#### [Description of the task]
Working from the records below, repeat exactly the lines starting at the line that contains "bmesh.ops.recalc_face_normals(bm, faces=bm.faces)" and ending at the line that contains "outline; the first", inclusive.

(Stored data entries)
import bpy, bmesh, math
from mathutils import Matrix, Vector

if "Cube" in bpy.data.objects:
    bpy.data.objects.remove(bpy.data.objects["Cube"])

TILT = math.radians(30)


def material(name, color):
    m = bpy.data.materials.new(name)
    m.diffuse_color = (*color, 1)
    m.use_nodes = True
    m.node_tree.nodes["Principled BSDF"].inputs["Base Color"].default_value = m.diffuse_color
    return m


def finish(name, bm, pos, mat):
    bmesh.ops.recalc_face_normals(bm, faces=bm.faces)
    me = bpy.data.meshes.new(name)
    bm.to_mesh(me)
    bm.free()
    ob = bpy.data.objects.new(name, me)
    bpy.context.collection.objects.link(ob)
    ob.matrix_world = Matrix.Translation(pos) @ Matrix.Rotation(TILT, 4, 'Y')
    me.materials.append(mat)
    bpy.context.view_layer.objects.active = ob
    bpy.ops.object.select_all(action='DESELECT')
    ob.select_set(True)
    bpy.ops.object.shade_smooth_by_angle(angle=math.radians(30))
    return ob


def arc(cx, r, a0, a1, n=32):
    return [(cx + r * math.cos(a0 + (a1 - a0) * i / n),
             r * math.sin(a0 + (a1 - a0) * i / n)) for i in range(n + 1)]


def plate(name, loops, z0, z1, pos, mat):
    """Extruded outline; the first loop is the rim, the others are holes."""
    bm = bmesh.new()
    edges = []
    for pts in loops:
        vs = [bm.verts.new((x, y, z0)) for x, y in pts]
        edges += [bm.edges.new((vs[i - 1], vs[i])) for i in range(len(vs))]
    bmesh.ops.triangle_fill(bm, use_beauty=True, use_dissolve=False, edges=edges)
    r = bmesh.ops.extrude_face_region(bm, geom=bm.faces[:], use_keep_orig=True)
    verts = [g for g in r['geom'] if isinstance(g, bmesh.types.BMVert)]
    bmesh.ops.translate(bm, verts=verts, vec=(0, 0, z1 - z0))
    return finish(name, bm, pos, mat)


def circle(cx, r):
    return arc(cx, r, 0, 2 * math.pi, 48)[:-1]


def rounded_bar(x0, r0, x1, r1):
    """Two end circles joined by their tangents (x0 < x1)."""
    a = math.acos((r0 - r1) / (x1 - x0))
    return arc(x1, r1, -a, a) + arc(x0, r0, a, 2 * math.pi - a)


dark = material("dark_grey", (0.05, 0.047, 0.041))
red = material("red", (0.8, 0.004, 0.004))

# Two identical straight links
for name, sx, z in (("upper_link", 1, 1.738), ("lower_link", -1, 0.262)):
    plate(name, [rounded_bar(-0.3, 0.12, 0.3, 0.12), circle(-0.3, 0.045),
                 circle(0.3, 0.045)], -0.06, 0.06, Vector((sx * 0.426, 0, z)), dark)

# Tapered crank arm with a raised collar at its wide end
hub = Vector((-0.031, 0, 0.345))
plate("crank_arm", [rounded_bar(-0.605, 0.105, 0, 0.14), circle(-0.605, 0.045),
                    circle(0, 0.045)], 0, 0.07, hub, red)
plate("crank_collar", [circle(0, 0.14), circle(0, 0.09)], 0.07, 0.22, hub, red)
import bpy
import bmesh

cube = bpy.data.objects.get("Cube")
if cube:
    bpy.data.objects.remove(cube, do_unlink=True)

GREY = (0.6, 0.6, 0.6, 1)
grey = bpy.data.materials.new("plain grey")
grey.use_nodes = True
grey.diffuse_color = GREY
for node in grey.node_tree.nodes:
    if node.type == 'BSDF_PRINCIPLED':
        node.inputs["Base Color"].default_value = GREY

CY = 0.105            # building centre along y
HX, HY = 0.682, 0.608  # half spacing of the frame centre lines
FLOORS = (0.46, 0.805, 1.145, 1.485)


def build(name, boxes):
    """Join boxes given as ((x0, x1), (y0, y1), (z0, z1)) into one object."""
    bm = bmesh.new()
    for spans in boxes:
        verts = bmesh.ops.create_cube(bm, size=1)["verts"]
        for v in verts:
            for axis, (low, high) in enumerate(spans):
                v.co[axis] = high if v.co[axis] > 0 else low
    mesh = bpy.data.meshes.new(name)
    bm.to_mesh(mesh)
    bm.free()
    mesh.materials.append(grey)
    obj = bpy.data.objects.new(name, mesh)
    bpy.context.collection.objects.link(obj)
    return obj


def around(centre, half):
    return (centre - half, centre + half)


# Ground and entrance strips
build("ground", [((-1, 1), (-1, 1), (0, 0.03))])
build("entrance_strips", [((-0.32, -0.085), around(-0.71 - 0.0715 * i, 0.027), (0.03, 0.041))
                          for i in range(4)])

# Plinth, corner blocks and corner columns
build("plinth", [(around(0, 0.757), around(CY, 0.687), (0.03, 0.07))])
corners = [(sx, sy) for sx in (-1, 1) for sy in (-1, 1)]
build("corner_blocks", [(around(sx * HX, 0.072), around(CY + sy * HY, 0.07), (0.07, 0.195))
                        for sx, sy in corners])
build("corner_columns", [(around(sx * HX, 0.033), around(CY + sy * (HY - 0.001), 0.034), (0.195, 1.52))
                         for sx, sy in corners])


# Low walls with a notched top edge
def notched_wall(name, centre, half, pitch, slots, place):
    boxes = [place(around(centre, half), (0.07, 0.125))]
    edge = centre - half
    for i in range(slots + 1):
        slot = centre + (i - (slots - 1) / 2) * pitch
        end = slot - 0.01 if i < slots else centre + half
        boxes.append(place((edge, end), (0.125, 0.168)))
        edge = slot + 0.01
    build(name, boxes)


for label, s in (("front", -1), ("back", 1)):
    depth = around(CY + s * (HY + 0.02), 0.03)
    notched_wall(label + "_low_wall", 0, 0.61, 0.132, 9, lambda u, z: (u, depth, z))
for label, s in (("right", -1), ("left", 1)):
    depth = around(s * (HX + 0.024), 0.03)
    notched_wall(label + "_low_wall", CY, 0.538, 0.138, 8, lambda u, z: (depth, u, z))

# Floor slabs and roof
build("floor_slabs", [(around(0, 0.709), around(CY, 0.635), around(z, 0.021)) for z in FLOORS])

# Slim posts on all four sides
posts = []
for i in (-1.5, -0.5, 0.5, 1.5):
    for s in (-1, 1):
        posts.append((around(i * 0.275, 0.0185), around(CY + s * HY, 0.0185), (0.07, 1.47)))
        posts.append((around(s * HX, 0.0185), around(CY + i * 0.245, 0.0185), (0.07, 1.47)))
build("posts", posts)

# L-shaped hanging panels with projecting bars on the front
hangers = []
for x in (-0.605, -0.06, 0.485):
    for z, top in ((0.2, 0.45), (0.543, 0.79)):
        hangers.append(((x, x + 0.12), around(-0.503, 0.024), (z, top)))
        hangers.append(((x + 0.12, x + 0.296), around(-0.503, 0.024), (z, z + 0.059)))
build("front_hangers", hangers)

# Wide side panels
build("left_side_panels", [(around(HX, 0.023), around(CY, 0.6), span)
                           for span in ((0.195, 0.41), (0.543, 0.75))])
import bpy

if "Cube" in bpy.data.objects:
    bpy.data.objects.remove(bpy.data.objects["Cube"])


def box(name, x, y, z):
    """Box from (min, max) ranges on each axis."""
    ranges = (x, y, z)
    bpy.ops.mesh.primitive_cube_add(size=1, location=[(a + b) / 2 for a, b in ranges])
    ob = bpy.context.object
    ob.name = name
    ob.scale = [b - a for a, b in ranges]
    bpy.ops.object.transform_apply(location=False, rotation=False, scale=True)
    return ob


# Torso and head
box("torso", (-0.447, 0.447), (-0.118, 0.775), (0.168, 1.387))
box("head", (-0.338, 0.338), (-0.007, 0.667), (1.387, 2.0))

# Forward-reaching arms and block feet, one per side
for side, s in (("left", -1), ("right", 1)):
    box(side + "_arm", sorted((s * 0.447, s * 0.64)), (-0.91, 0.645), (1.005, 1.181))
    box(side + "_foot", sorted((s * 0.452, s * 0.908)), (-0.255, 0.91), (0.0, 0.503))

#### [Task answer]
    bmesh.ops.recalc_face_normals(bm, faces=bm.faces)
    me = bpy.data.meshes.new(name)
    bm.to_mesh(me)
    bm.free()
    ob = bpy.data.objects.new(name, me)
    bpy.context.collection.objects.link(ob)
    ob.matrix_world = Matrix.Translation(pos) @ Matrix.Rotation(TILT, 4, 'Y')
    me.materials.append(mat)
    bpy.context.view_layer.objects.active = ob
    bpy.ops.object.select_all(action='DESELECT')
    ob.select_set(True)
    bpy.ops.object.shade_smooth_by_angle(angle=math.radians(30))
    return ob


def arc(cx, r, a0, a1, n=32):
    return [(cx + r * math.cos(a0 + (a1 - a0) * i / n),
             r * math.sin(a0 + (a1 - a0) * i / n)) for i in range(n + 1)]


def plate(name, loops, z0, z1, pos, mat):
    """Extruded outline; the first loop is the rim, the others are holes."""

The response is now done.